Data provided:

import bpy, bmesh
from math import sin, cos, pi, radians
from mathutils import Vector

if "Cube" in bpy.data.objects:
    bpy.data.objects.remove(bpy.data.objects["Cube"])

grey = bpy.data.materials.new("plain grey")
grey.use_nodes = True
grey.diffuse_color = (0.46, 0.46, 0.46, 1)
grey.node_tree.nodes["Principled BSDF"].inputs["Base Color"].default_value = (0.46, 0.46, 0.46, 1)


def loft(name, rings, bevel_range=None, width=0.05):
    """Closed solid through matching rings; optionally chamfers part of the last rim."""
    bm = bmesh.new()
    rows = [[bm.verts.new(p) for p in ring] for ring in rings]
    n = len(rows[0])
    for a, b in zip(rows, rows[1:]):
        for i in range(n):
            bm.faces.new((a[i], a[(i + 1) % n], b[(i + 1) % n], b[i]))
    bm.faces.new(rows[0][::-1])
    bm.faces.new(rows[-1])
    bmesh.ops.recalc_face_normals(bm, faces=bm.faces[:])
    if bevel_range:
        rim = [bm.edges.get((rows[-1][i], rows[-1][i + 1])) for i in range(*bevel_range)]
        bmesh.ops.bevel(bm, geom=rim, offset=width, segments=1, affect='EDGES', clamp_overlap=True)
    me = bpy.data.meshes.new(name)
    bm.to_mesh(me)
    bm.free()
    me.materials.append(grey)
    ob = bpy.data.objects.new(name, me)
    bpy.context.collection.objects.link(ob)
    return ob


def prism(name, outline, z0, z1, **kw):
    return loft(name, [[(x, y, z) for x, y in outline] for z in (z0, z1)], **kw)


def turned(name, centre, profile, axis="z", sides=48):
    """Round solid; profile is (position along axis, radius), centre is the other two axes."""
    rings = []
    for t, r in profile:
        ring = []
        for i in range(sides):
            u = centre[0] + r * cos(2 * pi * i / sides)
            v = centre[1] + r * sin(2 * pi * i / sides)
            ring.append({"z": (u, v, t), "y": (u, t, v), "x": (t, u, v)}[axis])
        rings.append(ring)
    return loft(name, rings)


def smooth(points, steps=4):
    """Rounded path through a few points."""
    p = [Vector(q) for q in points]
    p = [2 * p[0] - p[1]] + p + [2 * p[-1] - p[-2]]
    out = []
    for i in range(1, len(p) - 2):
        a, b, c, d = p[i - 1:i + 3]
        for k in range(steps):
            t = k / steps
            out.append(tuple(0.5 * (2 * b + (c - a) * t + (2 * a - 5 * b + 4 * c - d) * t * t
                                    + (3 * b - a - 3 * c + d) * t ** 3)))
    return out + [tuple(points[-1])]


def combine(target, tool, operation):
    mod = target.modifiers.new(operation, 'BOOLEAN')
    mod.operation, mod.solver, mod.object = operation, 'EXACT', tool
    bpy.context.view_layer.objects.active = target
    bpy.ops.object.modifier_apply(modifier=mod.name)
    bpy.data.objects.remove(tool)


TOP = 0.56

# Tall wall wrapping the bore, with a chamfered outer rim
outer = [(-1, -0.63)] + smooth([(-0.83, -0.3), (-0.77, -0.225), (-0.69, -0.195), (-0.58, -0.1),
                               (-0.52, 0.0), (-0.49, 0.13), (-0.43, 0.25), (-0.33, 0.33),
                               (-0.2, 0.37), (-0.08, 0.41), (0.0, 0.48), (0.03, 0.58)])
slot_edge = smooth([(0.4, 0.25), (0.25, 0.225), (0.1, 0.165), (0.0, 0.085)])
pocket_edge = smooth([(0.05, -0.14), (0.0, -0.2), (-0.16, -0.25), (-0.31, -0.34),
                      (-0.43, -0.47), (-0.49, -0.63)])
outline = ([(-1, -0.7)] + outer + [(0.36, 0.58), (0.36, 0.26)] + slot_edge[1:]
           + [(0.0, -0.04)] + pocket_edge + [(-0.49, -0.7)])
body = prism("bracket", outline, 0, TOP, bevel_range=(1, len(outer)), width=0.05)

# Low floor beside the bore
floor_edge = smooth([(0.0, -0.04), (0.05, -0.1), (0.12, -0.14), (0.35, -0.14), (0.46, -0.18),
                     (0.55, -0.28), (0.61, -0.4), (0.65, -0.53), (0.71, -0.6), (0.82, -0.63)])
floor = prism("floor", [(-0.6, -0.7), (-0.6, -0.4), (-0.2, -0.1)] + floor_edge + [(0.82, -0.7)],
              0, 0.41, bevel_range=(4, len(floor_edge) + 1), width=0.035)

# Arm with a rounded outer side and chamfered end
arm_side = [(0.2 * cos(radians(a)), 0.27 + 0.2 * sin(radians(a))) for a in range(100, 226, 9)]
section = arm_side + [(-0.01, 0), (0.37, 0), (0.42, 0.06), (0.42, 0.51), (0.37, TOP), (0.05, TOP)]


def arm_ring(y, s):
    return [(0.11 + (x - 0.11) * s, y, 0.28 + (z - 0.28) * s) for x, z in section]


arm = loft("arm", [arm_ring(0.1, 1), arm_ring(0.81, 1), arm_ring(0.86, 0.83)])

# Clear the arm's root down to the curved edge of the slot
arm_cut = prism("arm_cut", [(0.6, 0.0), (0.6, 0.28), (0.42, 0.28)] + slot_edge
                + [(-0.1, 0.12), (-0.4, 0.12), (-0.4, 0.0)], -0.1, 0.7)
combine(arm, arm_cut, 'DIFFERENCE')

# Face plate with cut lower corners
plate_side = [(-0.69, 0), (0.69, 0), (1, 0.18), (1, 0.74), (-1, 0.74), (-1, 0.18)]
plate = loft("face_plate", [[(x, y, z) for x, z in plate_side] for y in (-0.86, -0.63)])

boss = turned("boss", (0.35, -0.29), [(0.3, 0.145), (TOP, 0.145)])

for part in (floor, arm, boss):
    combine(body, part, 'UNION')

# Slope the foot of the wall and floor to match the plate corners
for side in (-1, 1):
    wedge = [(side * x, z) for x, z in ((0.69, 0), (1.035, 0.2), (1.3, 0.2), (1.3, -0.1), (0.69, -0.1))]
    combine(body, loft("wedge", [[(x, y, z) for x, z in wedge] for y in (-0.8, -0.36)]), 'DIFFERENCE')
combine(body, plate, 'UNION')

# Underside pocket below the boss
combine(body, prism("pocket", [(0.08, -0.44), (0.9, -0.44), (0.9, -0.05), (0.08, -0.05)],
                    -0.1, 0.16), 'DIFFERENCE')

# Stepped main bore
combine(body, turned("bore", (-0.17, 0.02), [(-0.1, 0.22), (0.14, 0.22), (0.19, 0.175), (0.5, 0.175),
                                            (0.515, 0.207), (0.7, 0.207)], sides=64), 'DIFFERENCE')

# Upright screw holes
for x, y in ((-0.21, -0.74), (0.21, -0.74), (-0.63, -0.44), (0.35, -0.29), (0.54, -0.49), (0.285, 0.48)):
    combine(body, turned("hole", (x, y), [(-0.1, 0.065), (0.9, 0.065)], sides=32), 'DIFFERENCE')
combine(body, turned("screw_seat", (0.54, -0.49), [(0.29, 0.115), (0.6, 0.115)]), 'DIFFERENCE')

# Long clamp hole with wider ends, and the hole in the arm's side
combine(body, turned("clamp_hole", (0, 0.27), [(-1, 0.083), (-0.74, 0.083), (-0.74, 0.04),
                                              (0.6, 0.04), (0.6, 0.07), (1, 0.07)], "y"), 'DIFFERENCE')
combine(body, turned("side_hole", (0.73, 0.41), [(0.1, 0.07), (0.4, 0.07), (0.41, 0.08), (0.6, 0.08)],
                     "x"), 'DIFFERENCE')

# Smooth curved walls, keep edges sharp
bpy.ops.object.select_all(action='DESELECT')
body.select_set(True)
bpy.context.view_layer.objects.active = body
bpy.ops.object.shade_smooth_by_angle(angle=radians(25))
* * *
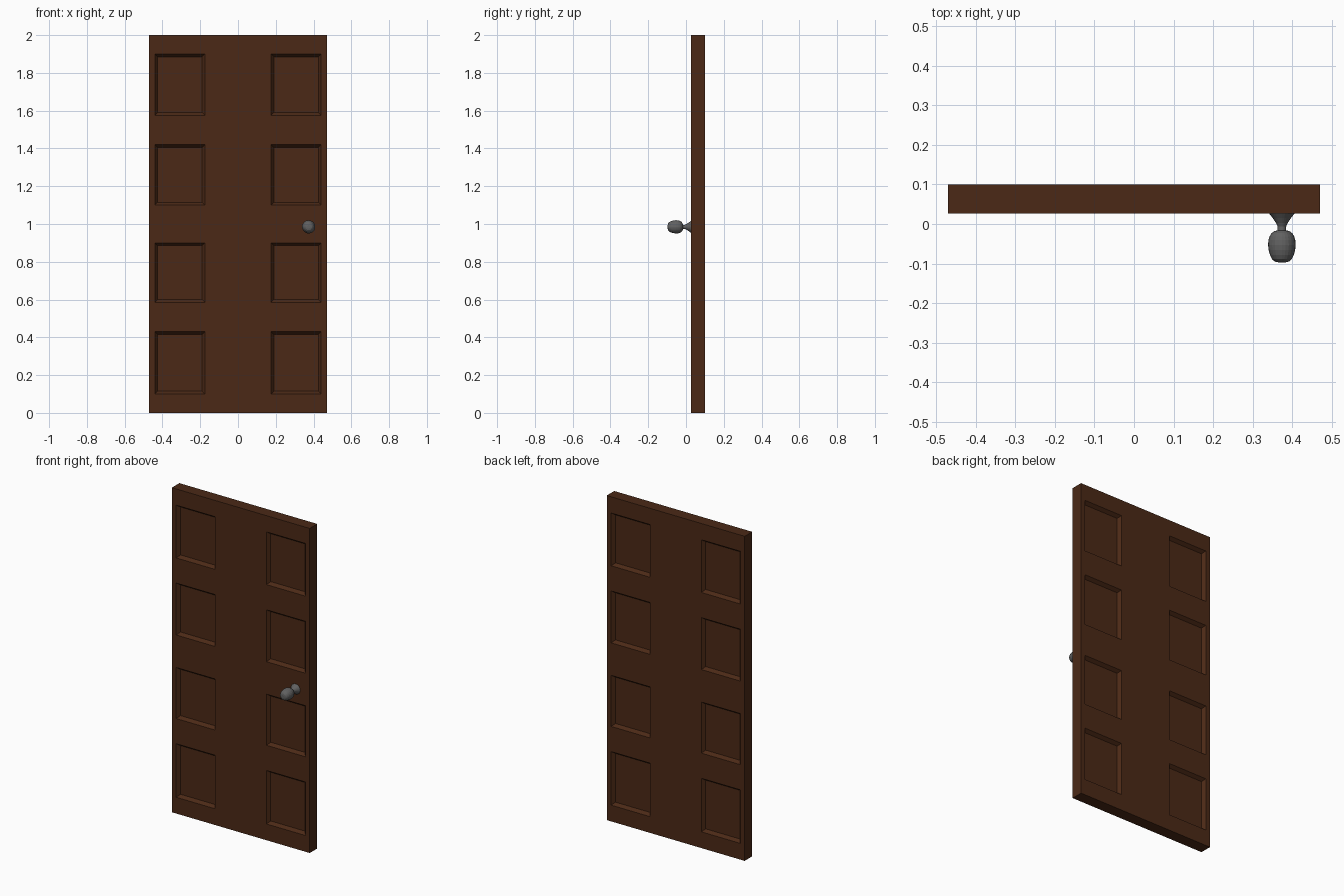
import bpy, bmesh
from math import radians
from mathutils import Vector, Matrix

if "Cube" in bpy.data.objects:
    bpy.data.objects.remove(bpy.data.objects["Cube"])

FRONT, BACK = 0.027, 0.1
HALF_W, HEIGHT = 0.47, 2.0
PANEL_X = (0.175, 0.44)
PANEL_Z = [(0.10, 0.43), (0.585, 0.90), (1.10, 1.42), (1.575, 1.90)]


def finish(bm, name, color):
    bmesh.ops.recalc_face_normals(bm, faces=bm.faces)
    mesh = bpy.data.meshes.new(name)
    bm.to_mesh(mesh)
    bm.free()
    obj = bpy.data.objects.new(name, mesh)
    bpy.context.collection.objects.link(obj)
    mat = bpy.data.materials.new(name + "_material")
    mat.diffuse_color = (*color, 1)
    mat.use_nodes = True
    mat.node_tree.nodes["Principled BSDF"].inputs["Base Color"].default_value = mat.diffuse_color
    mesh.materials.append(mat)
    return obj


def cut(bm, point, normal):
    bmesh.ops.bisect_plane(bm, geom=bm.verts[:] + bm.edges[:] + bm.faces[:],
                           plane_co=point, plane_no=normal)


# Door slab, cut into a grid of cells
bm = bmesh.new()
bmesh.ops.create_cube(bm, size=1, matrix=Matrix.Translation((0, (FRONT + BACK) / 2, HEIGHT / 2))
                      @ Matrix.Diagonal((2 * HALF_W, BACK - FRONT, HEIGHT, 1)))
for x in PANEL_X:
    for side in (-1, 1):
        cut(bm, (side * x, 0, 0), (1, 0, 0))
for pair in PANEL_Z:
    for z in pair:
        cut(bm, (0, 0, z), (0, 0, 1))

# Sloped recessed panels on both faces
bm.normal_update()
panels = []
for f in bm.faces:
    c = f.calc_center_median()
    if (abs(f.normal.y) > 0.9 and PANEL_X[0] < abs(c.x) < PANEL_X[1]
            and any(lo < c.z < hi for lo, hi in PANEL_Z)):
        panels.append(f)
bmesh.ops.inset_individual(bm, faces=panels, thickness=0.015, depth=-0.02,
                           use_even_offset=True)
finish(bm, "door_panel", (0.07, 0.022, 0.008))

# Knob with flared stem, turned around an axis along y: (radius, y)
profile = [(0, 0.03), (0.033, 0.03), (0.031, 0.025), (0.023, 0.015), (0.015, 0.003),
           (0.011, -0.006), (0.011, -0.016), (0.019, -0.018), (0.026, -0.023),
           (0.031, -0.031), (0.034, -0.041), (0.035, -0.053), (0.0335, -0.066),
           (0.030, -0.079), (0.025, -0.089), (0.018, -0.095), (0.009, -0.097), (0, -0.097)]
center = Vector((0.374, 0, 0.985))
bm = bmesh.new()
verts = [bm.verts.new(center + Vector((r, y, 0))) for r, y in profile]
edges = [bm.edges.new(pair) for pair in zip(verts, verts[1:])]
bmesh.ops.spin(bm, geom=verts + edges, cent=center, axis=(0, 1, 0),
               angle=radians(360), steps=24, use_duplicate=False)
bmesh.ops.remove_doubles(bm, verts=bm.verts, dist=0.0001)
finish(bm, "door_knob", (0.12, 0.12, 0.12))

What you need to do: Using the records above, set down exactly the lines from the one with "(-0.2, 0.37), (-0.08, 0.41), (0.0, 0.48), (0.03, 0.58)])" through the one with "1), arm_ring(0.86, 0.83)])", inclusive, and nothing more.

Your response:
                               (-0.2, 0.37), (-0.08, 0.41), (0.0, 0.48), (0.03, 0.58)])
slot_edge = smooth([(0.4, 0.25), (0.25, 0.225), (0.1, 0.165), (0.0, 0.085)])
pocket_edge = smooth([(0.05, -0.14), (0.0, -0.2), (-0.16, -0.25), (-0.31, -0.34),
                      (-0.43, -0.47), (-0.49, -0.63)])
outline = ([(-1, -0.7)] + outer + [(0.36, 0.58), (0.36, 0.26)] + slot_edge[1:]
           + [(0.0, -0.04)] + pocket_edge + [(-0.49, -0.7)])
body = prism("bracket", outline, 0, TOP, bevel_range=(1, len(outer)), width=0.05)

# Low floor beside the bore
floor_edge = smooth([(0.0, -0.04), (0.05, -0.1), (0.12, -0.14), (0.35, -0.14), (0.46, -0.18),
                     (0.55, -0.28), (0.61, -0.4), (0.65, -0.53), (0.71, -0.6), (0.82, -0.63)])
floor = prism("floor", [(-0.6, -0.7), (-0.6, -0.4), (-0.2, -0.1)] + floor_edge + [(0.82, -0.7)],
              0, 0.41, bevel_range=(4, len(floor_edge) + 1), width=0.035)

# Arm with a rounded outer side and chamfered end
arm_side = [(0.2 * cos(radians(a)), 0.27 + 0.2 * sin(radians(a))) for a in range(100, 226, 9)]
section = arm_side + [(-0.01, 0), (0.37, 0), (0.42, 0.06), (0.42, 0.51), (0.37, TOP), (0.05, TOP)]


def arm_ring(y, s):
    return [(0.11 + (x - 0.11) * s, y, 0.28 + (z - 0.28) * s) for x, z in section]


arm = loft("arm", [arm_ring(0.1, 1), arm_ring(0.81, 1), arm_ring(0.86, 0.83)])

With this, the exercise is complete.